▶ _Task to complete_:
Copy out the entries exactly, from the first line to the last.

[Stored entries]
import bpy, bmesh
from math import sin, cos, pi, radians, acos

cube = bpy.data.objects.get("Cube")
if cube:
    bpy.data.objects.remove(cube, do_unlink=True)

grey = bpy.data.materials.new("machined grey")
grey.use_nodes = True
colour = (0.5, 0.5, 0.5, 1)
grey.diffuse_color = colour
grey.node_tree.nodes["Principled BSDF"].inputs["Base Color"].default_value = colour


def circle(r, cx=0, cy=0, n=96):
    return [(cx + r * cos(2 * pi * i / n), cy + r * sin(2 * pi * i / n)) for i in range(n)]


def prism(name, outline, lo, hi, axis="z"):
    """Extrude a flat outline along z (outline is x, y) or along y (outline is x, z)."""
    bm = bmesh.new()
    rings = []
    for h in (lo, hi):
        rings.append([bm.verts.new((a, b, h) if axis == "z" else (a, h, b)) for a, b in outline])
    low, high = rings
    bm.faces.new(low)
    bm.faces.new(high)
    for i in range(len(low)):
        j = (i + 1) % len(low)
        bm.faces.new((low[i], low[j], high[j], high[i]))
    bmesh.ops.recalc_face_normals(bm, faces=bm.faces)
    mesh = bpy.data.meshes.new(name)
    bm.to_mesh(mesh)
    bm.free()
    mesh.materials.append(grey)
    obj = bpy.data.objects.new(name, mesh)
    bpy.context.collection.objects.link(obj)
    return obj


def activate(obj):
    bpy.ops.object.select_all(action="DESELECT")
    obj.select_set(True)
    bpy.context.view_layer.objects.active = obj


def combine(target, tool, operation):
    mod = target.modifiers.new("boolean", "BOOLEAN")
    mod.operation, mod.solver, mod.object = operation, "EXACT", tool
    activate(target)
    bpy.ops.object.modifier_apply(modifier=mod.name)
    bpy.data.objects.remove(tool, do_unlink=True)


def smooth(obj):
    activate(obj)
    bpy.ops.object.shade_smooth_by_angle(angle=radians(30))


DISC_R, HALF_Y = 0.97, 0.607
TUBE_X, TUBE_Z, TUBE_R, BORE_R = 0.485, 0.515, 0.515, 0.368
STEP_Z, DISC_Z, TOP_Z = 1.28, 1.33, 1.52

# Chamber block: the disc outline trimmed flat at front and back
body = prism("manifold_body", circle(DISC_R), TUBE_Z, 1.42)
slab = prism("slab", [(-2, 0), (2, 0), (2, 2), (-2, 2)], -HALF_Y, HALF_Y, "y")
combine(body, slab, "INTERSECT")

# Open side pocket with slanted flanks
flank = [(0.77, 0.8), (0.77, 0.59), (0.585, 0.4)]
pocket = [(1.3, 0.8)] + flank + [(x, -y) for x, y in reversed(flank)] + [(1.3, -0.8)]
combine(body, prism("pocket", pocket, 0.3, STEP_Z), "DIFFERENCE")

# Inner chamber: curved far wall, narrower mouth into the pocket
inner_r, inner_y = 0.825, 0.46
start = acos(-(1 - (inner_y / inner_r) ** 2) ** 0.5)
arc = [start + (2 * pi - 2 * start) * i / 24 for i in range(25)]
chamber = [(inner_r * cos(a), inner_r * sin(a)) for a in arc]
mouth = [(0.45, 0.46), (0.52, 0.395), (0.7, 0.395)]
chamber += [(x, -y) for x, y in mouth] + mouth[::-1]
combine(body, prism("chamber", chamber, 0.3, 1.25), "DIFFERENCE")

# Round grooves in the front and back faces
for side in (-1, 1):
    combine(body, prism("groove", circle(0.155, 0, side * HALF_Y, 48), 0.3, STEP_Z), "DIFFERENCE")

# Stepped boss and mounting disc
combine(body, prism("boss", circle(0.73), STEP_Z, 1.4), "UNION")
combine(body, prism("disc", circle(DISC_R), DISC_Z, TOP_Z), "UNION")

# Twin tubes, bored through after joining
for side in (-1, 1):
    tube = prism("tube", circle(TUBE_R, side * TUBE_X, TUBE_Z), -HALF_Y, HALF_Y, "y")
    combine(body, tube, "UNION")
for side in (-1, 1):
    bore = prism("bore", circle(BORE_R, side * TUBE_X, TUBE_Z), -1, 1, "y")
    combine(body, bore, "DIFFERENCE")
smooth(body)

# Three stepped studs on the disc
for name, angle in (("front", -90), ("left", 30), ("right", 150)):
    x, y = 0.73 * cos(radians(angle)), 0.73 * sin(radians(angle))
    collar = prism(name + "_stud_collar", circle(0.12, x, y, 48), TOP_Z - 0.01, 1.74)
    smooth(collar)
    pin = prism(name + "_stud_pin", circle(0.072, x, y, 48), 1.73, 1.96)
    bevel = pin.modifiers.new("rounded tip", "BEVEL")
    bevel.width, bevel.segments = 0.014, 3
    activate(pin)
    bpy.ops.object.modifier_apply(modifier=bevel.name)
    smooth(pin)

▶ _Problem solution_:
import bpy, bmesh
from math import sin, cos, pi, radians, acos

cube = bpy.data.objects.get("Cube")
if cube:
    bpy.data.objects.remove(cube, do_unlink=True)

grey = bpy.data.materials.new("machined grey")
grey.use_nodes = True
colour = (0.5, 0.5, 0.5, 1)
grey.diffuse_color = colour
grey.node_tree.nodes["Principled BSDF"].inputs["Base Color"].default_value = colour


def circle(r, cx=0, cy=0, n=96):
    return [(cx + r * cos(2 * pi * i / n), cy + r * sin(2 * pi * i / n)) for i in range(n)]


def prism(name, outline, lo, hi, axis="z"):
    """Extrude a flat outline along z (outline is x, y) or along y (outline is x, z)."""
    bm = bmesh.new()
    rings = []
    for h in (lo, hi):
        rings.append([bm.verts.new((a, b, h) if axis == "z" else (a, h, b)) for a, b in outline])
    low, high = rings
    bm.faces.new(low)
    bm.faces.new(high)
    for i in range(len(low)):
        j = (i + 1) % len(low)
        bm.faces.new((low[i], low[j], high[j], high[i]))
    bmesh.ops.recalc_face_normals(bm, faces=bm.faces)
    mesh = bpy.data.meshes.new(name)
    bm.to_mesh(mesh)
    bm.free()
    mesh.materials.append(grey)
    obj = bpy.data.objects.new(name, mesh)
    bpy.context.collection.objects.link(obj)
    return obj


def activate(obj):
    bpy.ops.object.select_all(action="DESELECT")
    obj.select_set(True)
    bpy.context.view_layer.objects.active = obj


def combine(target, tool, operation):
    mod = target.modifiers.new("boolean", "BOOLEAN")
    mod.operation, mod.solver, mod.object = operation, "EXACT", tool
    activate(target)
    bpy.ops.object.modifier_apply(modifier=mod.name)
    bpy.data.objects.remove(tool, do_unlink=True)


def smooth(obj):
    activate(obj)
    bpy.ops.object.shade_smooth_by_angle(angle=radians(30))


DISC_R, HALF_Y = 0.97, 0.607
TUBE_X, TUBE_Z, TUBE_R, BORE_R = 0.485, 0.515, 0.515, 0.368
STEP_Z, DISC_Z, TOP_Z = 1.28, 1.33, 1.52

# Chamber block: the disc outline trimmed flat at front and back
body = prism("manifold_body", circle(DISC_R), TUBE_Z, 1.42)
slab = prism("slab", [(-2, 0), (2, 0), (2, 2), (-2, 2)], -HALF_Y, HALF_Y, "y")
combine(body, slab, "INTERSECT")

# Open side pocket with slanted flanks
flank = [(0.77, 0.8), (0.77, 0.59), (0.585, 0.4)]
pocket = [(1.3, 0.8)] + flank + [(x, -y) for x, y in reversed(flank)] + [(1.3, -0.8)]
combine(body, prism("pocket", pocket, 0.3, STEP_Z), "DIFFERENCE")

# Inner chamber: curved far wall, narrower mouth into the pocket
inner_r, inner_y = 0.825, 0.46
start = acos(-(1 - (inner_y / inner_r) ** 2) ** 0.5)
arc = [start + (2 * pi - 2 * start) * i / 24 for i in range(25)]
chamber = [(inner_r * cos(a), inner_r * sin(a)) for a in arc]
mouth = [(0.45, 0.46), (0.52, 0.395), (0.7, 0.395)]
chamber += [(x, -y) for x, y in mouth] + mouth[::-1]
combine(body, prism("chamber", chamber, 0.3, 1.25), "DIFFERENCE")

# Round grooves in the front and back faces
for side in (-1, 1):
    combine(body, prism("groove", circle(0.155, 0, side * HALF_Y, 48), 0.3, STEP_Z), "DIFFERENCE")

# Stepped boss and mounting disc
combine(body, prism("boss", circle(0.73), STEP_Z, 1.4), "UNION")
combine(body, prism("disc", circle(DISC_R), DISC_Z, TOP_Z), "UNION")

# Twin tubes, bored through after joining
for side in (-1, 1):
    tube = prism("tube", circle(TUBE_R, side * TUBE_X, TUBE_Z), -HALF_Y, HALF_Y, "y")
    combine(body, tube, "UNION")
for side in (-1, 1):
    bore = prism("bore", circle(BORE_R, side * TUBE_X, TUBE_Z), -1, 1, "y")
    combine(body, bore, "DIFFERENCE")
smooth(body)

# Three stepped studs on the disc
for name, angle in (("front", -90), ("left", 30), ("right", 150)):
    x, y = 0.73 * cos(radians(angle)), 0.73 * sin(radians(angle))
    collar = prism(name + "_stud_collar", circle(0.12, x, y, 48), TOP_Z - 0.01, 1.74)
    smooth(collar)
    pin = prism(name + "_stud_pin", circle(0.072, x, y, 48), 1.73, 1.96)
    bevel = pin.modifiers.new("rounded tip", "BEVEL")
    bevel.width, bevel.segments = 0.014, 3
    activate(pin)
    bpy.ops.object.modifier_apply(modifier=bevel.name)
    smooth(pin)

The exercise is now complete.